=== Entries supplied ===
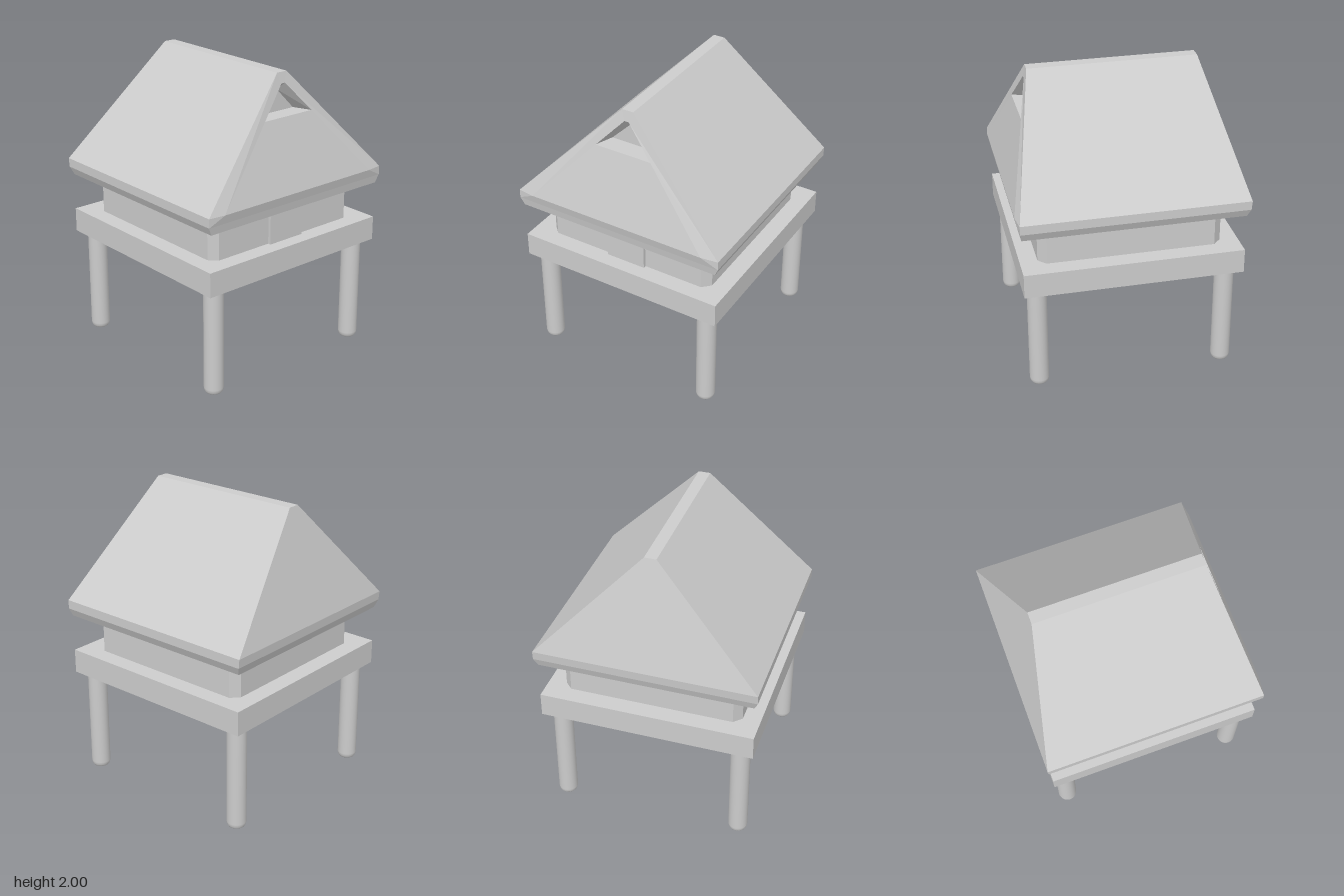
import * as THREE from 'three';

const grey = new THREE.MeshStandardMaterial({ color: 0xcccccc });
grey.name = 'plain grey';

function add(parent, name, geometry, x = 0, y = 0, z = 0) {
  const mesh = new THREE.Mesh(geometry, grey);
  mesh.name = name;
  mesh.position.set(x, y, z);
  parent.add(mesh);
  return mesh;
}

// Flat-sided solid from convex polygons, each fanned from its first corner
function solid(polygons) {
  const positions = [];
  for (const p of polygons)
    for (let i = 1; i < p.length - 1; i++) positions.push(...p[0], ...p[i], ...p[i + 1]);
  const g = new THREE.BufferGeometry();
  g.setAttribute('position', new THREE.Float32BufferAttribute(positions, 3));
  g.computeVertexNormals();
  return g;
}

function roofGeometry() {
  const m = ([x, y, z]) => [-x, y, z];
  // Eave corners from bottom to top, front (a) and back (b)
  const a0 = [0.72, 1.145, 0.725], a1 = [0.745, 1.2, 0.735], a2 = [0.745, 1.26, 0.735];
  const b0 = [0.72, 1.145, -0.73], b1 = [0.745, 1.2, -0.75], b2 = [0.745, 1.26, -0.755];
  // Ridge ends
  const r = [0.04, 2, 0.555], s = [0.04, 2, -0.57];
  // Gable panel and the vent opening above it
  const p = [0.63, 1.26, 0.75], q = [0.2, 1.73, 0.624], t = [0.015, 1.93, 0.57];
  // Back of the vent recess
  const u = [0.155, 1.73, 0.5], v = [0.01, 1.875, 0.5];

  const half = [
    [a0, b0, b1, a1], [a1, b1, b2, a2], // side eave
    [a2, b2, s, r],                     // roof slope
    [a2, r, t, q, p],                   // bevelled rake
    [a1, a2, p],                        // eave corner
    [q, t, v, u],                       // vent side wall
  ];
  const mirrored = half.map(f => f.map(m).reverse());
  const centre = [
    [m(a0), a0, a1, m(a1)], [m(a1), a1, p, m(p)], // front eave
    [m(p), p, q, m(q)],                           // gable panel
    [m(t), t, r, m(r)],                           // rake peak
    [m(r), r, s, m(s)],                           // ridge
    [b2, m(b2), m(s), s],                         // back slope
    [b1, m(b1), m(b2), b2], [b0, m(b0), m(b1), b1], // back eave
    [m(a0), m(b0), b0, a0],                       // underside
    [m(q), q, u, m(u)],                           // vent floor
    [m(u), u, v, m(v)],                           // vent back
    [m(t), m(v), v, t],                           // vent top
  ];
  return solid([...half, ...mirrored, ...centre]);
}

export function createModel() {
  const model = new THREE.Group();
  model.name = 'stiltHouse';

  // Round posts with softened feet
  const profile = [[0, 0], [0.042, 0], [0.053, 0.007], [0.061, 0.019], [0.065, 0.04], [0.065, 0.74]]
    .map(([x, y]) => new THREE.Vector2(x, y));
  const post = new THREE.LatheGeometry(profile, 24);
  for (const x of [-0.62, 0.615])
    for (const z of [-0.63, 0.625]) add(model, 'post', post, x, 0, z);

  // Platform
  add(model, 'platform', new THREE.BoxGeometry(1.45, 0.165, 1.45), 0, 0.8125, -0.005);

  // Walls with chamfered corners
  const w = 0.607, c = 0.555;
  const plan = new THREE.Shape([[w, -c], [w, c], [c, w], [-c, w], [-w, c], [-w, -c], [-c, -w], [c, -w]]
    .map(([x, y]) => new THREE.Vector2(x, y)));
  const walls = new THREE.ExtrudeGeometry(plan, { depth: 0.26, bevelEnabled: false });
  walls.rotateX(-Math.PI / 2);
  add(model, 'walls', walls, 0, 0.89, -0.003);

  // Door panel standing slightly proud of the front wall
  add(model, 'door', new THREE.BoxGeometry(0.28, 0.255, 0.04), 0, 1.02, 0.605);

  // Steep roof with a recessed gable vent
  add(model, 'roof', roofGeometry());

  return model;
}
===
=== Entries supplied ===
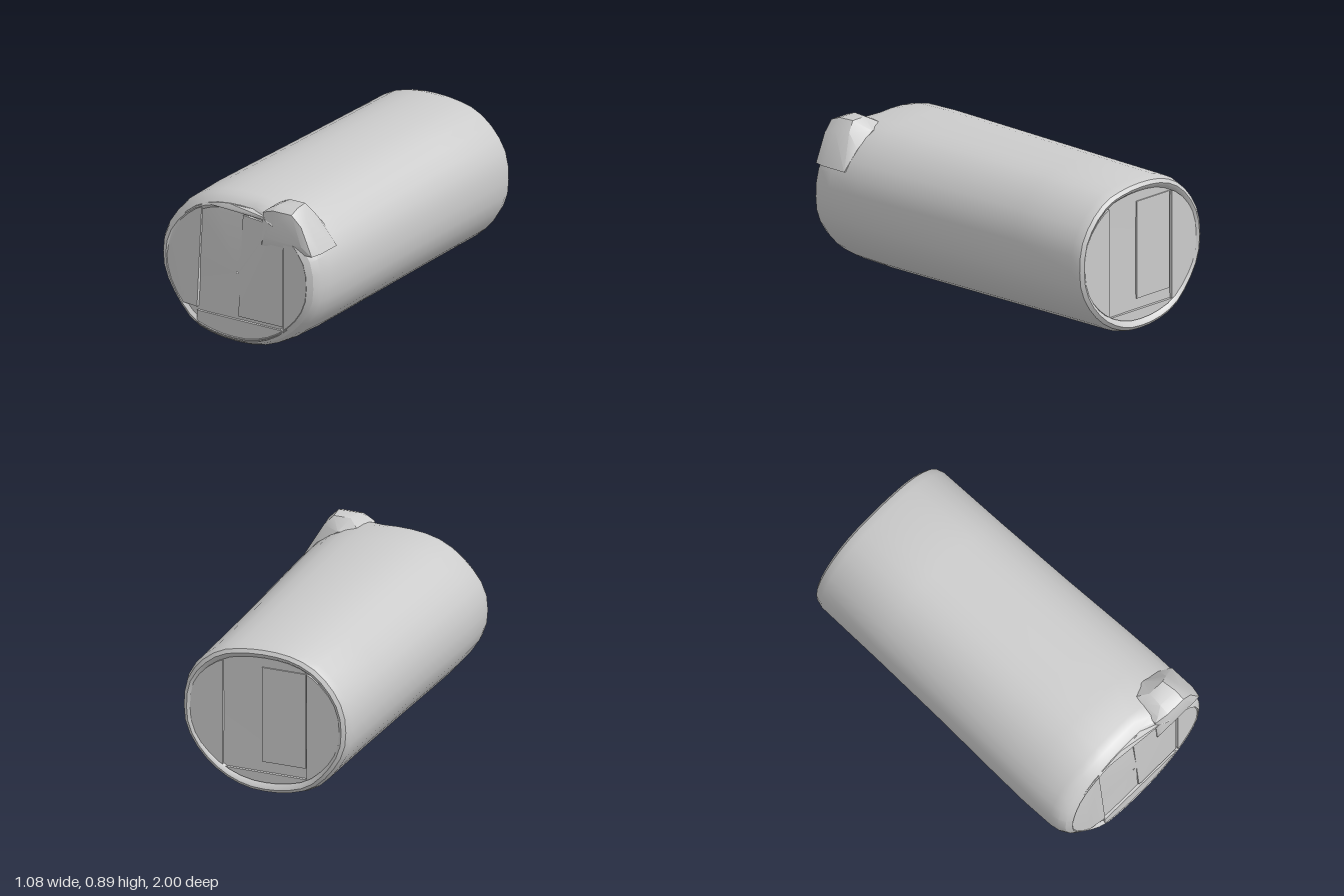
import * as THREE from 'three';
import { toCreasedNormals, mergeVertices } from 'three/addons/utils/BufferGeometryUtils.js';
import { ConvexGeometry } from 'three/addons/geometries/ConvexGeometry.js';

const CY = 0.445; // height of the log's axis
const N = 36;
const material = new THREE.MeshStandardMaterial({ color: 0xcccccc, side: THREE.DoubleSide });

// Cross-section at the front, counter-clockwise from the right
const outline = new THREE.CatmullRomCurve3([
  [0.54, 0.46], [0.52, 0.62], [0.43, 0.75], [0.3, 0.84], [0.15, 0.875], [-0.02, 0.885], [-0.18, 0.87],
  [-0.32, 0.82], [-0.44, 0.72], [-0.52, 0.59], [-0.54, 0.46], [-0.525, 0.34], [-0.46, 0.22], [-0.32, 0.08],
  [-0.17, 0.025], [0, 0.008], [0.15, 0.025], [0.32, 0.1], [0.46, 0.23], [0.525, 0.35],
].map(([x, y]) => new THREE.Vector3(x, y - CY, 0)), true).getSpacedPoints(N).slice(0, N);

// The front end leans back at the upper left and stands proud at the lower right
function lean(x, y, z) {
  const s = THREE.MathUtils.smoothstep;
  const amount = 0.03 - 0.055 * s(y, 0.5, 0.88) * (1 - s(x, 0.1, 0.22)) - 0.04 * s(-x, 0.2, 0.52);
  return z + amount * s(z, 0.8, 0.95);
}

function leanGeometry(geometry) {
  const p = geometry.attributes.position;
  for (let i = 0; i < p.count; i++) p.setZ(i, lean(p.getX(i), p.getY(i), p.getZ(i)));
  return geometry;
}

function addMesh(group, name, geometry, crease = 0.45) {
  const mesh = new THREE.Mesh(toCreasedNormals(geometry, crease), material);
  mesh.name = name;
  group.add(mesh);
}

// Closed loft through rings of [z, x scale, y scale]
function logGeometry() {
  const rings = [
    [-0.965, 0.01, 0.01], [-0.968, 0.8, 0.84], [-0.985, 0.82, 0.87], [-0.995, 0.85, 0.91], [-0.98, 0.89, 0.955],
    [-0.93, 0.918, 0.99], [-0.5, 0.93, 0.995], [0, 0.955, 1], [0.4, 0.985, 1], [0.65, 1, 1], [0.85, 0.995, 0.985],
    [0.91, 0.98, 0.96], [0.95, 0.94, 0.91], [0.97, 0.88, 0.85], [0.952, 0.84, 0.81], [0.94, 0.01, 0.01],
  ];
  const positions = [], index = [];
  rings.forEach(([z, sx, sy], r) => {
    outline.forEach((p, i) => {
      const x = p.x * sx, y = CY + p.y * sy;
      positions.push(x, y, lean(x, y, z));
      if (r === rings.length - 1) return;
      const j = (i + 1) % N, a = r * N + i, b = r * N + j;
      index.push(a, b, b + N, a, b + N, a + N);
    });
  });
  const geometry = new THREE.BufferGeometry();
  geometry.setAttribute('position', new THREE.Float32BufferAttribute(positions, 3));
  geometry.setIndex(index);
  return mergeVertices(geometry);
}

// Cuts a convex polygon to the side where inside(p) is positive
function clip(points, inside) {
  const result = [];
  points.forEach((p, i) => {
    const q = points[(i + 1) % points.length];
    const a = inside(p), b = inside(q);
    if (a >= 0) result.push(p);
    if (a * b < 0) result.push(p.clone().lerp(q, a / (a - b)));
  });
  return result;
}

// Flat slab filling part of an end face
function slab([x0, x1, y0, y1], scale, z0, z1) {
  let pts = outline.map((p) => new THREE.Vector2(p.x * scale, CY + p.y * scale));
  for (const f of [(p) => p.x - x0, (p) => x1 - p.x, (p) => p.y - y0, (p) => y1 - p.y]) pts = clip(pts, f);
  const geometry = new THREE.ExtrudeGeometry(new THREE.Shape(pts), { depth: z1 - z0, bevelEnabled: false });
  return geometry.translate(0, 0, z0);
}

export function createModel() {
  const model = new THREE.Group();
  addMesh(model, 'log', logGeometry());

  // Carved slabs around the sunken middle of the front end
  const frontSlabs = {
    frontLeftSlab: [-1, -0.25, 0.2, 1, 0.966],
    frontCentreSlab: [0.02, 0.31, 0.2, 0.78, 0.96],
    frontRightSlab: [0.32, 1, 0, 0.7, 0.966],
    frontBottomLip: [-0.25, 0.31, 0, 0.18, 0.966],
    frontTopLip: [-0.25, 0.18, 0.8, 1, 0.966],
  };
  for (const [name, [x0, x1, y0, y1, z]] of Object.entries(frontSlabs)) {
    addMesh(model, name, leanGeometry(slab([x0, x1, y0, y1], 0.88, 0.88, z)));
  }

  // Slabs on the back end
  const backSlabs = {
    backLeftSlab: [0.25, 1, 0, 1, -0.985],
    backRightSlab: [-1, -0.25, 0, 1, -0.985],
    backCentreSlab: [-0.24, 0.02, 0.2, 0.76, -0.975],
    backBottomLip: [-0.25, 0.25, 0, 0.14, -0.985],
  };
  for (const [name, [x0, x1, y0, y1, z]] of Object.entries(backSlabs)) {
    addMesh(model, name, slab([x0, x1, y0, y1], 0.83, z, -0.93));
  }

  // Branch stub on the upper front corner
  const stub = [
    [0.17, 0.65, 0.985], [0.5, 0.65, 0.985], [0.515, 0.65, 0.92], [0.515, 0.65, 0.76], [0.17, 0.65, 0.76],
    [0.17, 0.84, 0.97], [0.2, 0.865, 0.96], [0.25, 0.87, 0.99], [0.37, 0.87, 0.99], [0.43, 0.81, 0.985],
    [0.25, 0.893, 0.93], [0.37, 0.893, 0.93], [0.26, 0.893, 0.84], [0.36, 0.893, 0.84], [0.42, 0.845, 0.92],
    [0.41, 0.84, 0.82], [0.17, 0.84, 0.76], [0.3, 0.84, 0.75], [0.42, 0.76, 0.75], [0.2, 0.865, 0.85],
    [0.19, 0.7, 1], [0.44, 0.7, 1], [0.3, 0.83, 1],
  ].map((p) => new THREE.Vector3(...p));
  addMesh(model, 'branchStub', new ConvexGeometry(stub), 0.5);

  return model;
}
===
=== Entries supplied ===
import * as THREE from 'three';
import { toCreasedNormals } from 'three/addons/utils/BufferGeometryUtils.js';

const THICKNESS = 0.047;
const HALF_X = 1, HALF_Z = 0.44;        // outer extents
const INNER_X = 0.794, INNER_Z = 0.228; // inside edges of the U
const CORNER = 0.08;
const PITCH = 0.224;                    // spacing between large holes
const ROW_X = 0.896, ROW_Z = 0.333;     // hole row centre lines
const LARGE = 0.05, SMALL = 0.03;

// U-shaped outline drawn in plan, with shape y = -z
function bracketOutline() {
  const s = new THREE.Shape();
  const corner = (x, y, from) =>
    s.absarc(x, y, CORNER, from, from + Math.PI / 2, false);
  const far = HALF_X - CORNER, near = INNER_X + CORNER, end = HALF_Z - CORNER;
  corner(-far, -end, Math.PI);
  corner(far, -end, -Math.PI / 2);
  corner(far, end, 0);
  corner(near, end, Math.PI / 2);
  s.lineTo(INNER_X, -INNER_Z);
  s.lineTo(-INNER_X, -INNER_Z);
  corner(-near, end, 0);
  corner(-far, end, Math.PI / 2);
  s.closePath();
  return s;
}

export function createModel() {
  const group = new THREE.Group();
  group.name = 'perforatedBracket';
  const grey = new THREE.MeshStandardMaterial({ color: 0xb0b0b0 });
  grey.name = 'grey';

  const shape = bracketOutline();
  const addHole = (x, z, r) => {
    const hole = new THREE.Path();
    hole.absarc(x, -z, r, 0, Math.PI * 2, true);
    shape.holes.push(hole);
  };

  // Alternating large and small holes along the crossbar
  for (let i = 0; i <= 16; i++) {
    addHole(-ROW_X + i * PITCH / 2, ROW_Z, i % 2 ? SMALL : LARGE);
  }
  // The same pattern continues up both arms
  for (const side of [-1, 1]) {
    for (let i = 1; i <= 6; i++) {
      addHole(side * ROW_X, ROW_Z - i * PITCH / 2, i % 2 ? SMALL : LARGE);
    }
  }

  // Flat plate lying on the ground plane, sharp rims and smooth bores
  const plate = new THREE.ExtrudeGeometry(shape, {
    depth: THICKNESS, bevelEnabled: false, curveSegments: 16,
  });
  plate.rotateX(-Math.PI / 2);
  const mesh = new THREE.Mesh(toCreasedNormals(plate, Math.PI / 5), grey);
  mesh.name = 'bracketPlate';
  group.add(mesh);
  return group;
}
===
_What is required_. Among the entries above, the line containing "for (let i = 1; i <= 6;", the line containing "plate.rotateX(-Math.PI / 2);", and all lines between them are to be restated word for word; nothing else belongs in the reply.

_Answer_.
    for (let i = 1; i <= 6; i++) {
      addHole(side * ROW_X, ROW_Z - i * PITCH / 2, i % 2 ? SMALL : LARGE);
    }
  }

  // Flat plate lying on the ground plane, sharp rims and smooth bores
  const plate = new THREE.ExtrudeGeometry(shape, {
    depth: THICKNESS, bevelEnabled: false, curveSegments: 16,
  });
  plate.rotateX(-Math.PI / 2);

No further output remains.